### Exercise instructions
Repeat the data word for word and skip the pictures.
-- Opening Marker --
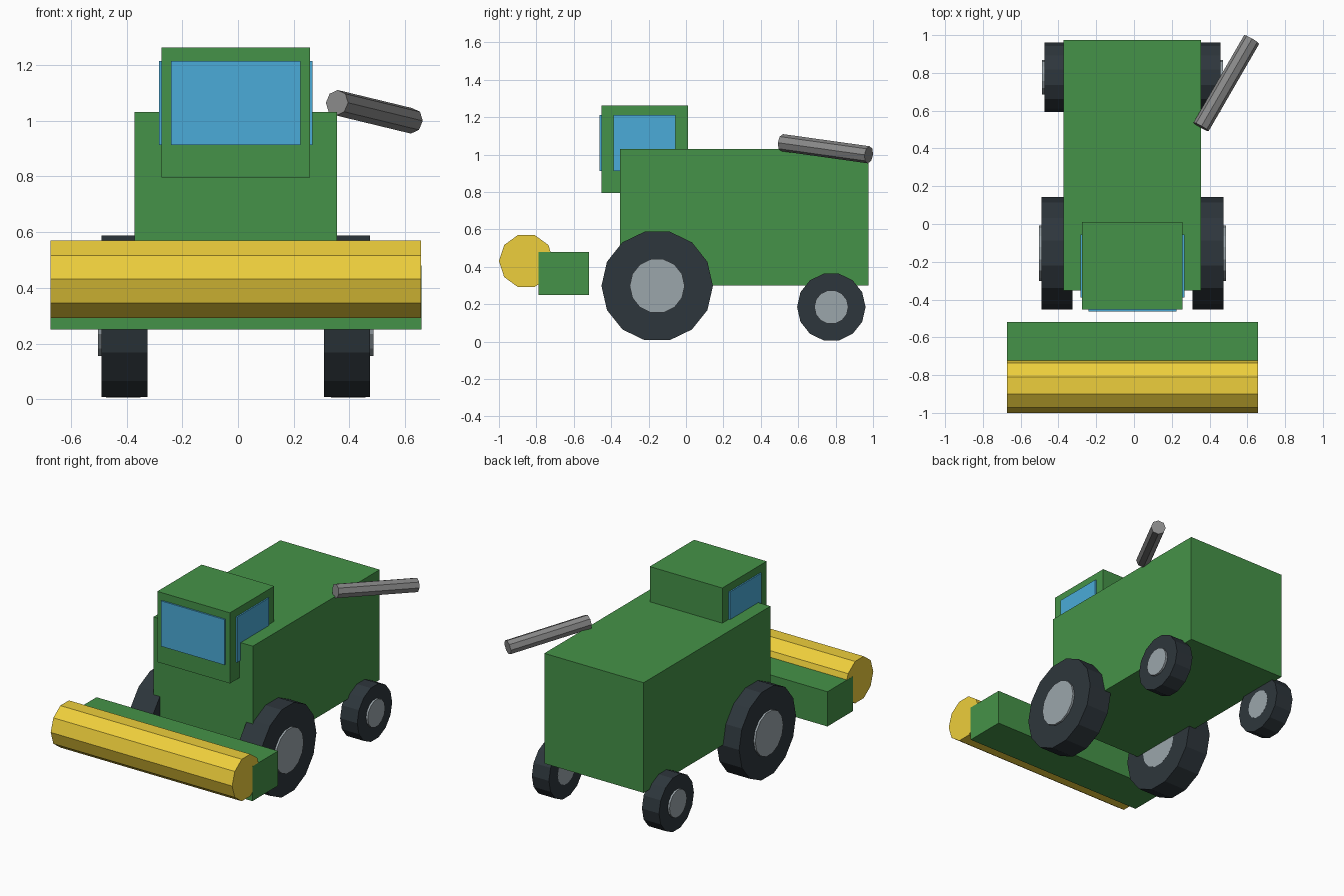
import bpy, math
from mathutils import Vector

if "Cube" in bpy.data.objects:
    bpy.data.objects.remove(bpy.data.objects["Cube"])

CX = -0.008  # middle plane of the machine


def material(name, rgb):
    m = bpy.data.materials.new(name)
    m.diffuse_color = (*rgb, 1)
    m.use_nodes = True
    m.node_tree.nodes["Principled BSDF"].inputs["Base Color"].default_value = m.diffuse_color
    return m


GREEN = material("green_paint", (0.06, 0.29, 0.065))
YELLOW = material("yellow_paint", (0.85, 0.62, 0.045))
GLASS = material("blue_glass", (0.07, 0.41, 0.69))
RUBBER = material("dark_rubber", (0.027, 0.037, 0.045))
STEEL = material("light_steel", (0.33, 0.38, 0.41))
PIPE = material("pipe_grey", (0.25, 0.25, 0.25))


def finish(name, mat):
    ob = bpy.context.object
    ob.name = ob.data.name = name
    ob.data.materials.append(mat)
    return ob


def box(name, lo, hi, mat):
    lo, hi = Vector(lo), Vector(hi)
    bpy.ops.mesh.primitive_cube_add(size=1, location=(lo + hi) / 2)
    bpy.context.object.scale = hi - lo
    bpy.ops.object.transform_apply(location=False, rotation=False, scale=True)
    return finish(name, mat)


def rod(name, a, b, radius, sides, mat):
    a, b = Vector(a), Vector(b)
    d = b - a
    # local +y is kept in the plane of the axis and world z
    bpy.ops.mesh.primitive_cylinder_add(
        vertices=sides, radius=radius, depth=d.length, location=(a + b) / 2,
        rotation=d.to_track_quat('Z', 'X').to_euler())
    return finish(name, mat)


def axle_rod(name, x0, x1, y, z, radius, sides, mat):
    # cylinder along x with a vertex pointing to the front
    bpy.ops.mesh.primitive_cylinder_add(
        vertices=sides, radius=radius, depth=abs(x1 - x0),
        location=((x0 + x1) / 2, y, z),
        rotation=(math.pi / 2, 0, math.pi / 2))
    ob = finish(name, mat)
    bpy.ops.object.transform_apply(location=False, rotation=True, scale=False)
    # spin so that one vertex lies on -y
    v = ob.data.vertices[0].co
    ang = math.pi - math.atan2(v.z, v.y)
    ob.rotation_euler.x = ang
    bpy.ops.object.transform_apply(location=False, rotation=True, scale=False)
    return ob


# Body and cab
box("body", (CX - 0.364, -0.353, 0.30), (CX + 0.364, 0.975, 1.03), GREEN)
box("cab", (CX - 0.266, -0.453, 0.795), (CX + 0.266, 0.011, 1.263), GREEN)

# Windows
box("windscreen", (CX - 0.233, -0.463, 0.912), (CX + 0.233, -0.44, 1.213), GLASS)
for side, s in (("left", -1), ("right", 1)):
    xs = sorted((CX + s * 0.25, CX + s * 0.275))
    box(side + "_window", (xs[0], -0.388, 0.912), (xs[1], -0.055, 1.213), GLASS)

# Wheels: y, z, inner x, outer x, tyre radius, hub radius
for end, y, z, xi, xo, r, rh in (("front", -0.154, 0.298, 0.317, 0.482, 0.298, 0.147),
                                 ("rear", 0.777, 0.185, 0.341, 0.466, 0.183, 0.091)):
    for side, s in (("left", -1), ("right", 1)):
        axle_rod(f"{end}_{side}_tyre", CX + s * xi, CX + s * xo, y, z, r, 14, RUBBER)
        axle_rod(f"{end}_{side}_hub", CX + s * (xi - 0.0005), CX + s * (xo + 0.013),
                 y, z, rh, 14, STEEL)

# Cutting header and reel
box("header", (CX - 0.6655, -0.788, 0.25), (CX + 0.6655, -0.519, 0.48), GREEN)
axle_rod("reel", CX - 0.665, CX + 0.665, -0.854, 0.431, 0.146, 10, YELLOW)

# Unloading pipe
rod("unloading_pipe", (0.355, 0.514, 1.064), (0.623, 0.977, 0.999), 0.046, 8, PIPE)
-- Closing Marker --
### Written solution
import bpy, math
from mathutils import Vector

if "Cube" in bpy.data.objects:
    bpy.data.objects.remove(bpy.data.objects["Cube"])

CX = -0.008  # middle plane of the machine


def material(name, rgb):
    m = bpy.data.materials.new(name)
    m.diffuse_color = (*rgb, 1)
    m.use_nodes = True
    m.node_tree.nodes["Principled BSDF"].inputs["Base Color"].default_value = m.diffuse_color
    return m


GREEN = material("green_paint", (0.06, 0.29, 0.065))
YELLOW = material("yellow_paint", (0.85, 0.62, 0.045))
GLASS = material("blue_glass", (0.07, 0.41, 0.69))
RUBBER = material("dark_rubber", (0.027, 0.037, 0.045))
STEEL = material("light_steel", (0.33, 0.38, 0.41))
PIPE = material("pipe_grey", (0.25, 0.25, 0.25))


def finish(name, mat):
    ob = bpy.context.object
    ob.name = ob.data.name = name
    ob.data.materials.append(mat)
    return ob


def box(name, lo, hi, mat):
    lo, hi = Vector(lo), Vector(hi)
    bpy.ops.mesh.primitive_cube_add(size=1, location=(lo + hi) / 2)
    bpy.context.object.scale = hi - lo
    bpy.ops.object.transform_apply(location=False, rotation=False, scale=True)
    return finish(name, mat)


def rod(name, a, b, radius, sides, mat):
    a, b = Vector(a), Vector(b)
    d = b - a
    # local +y is kept in the plane of the axis and world z
    bpy.ops.mesh.primitive_cylinder_add(
        vertices=sides, radius=radius, depth=d.length, location=(a + b) / 2,
        rotation=d.to_track_quat('Z', 'X').to_euler())
    return finish(name, mat)


def axle_rod(name, x0, x1, y, z, radius, sides, mat):
    # cylinder along x with a vertex pointing to the front
    bpy.ops.mesh.primitive_cylinder_add(
        vertices=sides, radius=radius, depth=abs(x1 - x0),
        location=((x0 + x1) / 2, y, z),
        rotation=(math.pi / 2, 0, math.pi / 2))
    ob = finish(name, mat)
    bpy.ops.object.transform_apply(location=False, rotation=True, scale=False)
    # spin so that one vertex lies on -y
    v = ob.data.vertices[0].co
    ang = math.pi - math.atan2(v.z, v.y)
    ob.rotation_euler.x = ang
    bpy.ops.object.transform_apply(location=False, rotation=True, scale=False)
    return ob


# Body and cab
box("body", (CX - 0.364, -0.353, 0.30), (CX + 0.364, 0.975, 1.03), GREEN)
box("cab", (CX - 0.266, -0.453, 0.795), (CX + 0.266, 0.011, 1.263), GREEN)

# Windows
box("windscreen", (CX - 0.233, -0.463, 0.912), (CX + 0.233, -0.44, 1.213), GLASS)
for side, s in (("left", -1), ("right", 1)):
    xs = sorted((CX + s * 0.25, CX + s * 0.275))
    box(side + "_window", (xs[0], -0.388, 0.912), (xs[1], -0.055, 1.213), GLASS)

# Wheels: y, z, inner x, outer x, tyre radius, hub radius
for end, y, z, xi, xo, r, rh in (("front", -0.154, 0.298, 0.317, 0.482, 0.298, 0.147),
                                 ("rear", 0.777, 0.185, 0.341, 0.466, 0.183, 0.091)):
    for side, s in (("left", -1), ("right", 1)):
        axle_rod(f"{end}_{side}_tyre", CX + s * xi, CX + s * xo, y, z, r, 14, RUBBER)
        axle_rod(f"{end}_{side}_hub", CX + s * (xi - 0.0005), CX + s * (xo + 0.013),
                 y, z, rh, 14, STEEL)

# Cutting header and reel
box("header", (CX - 0.6655, -0.788, 0.25), (CX + 0.6655, -0.519, 0.48), GREEN)
axle_rod("reel", CX - 0.665, CX + 0.665, -0.854, 0.431, 0.146, 10, YELLOW)

# Unloading pipe
rod("unloading_pipe", (0.355, 0.514, 1.064), (0.623, 0.977, 0.999), 0.046, 8, PIPE)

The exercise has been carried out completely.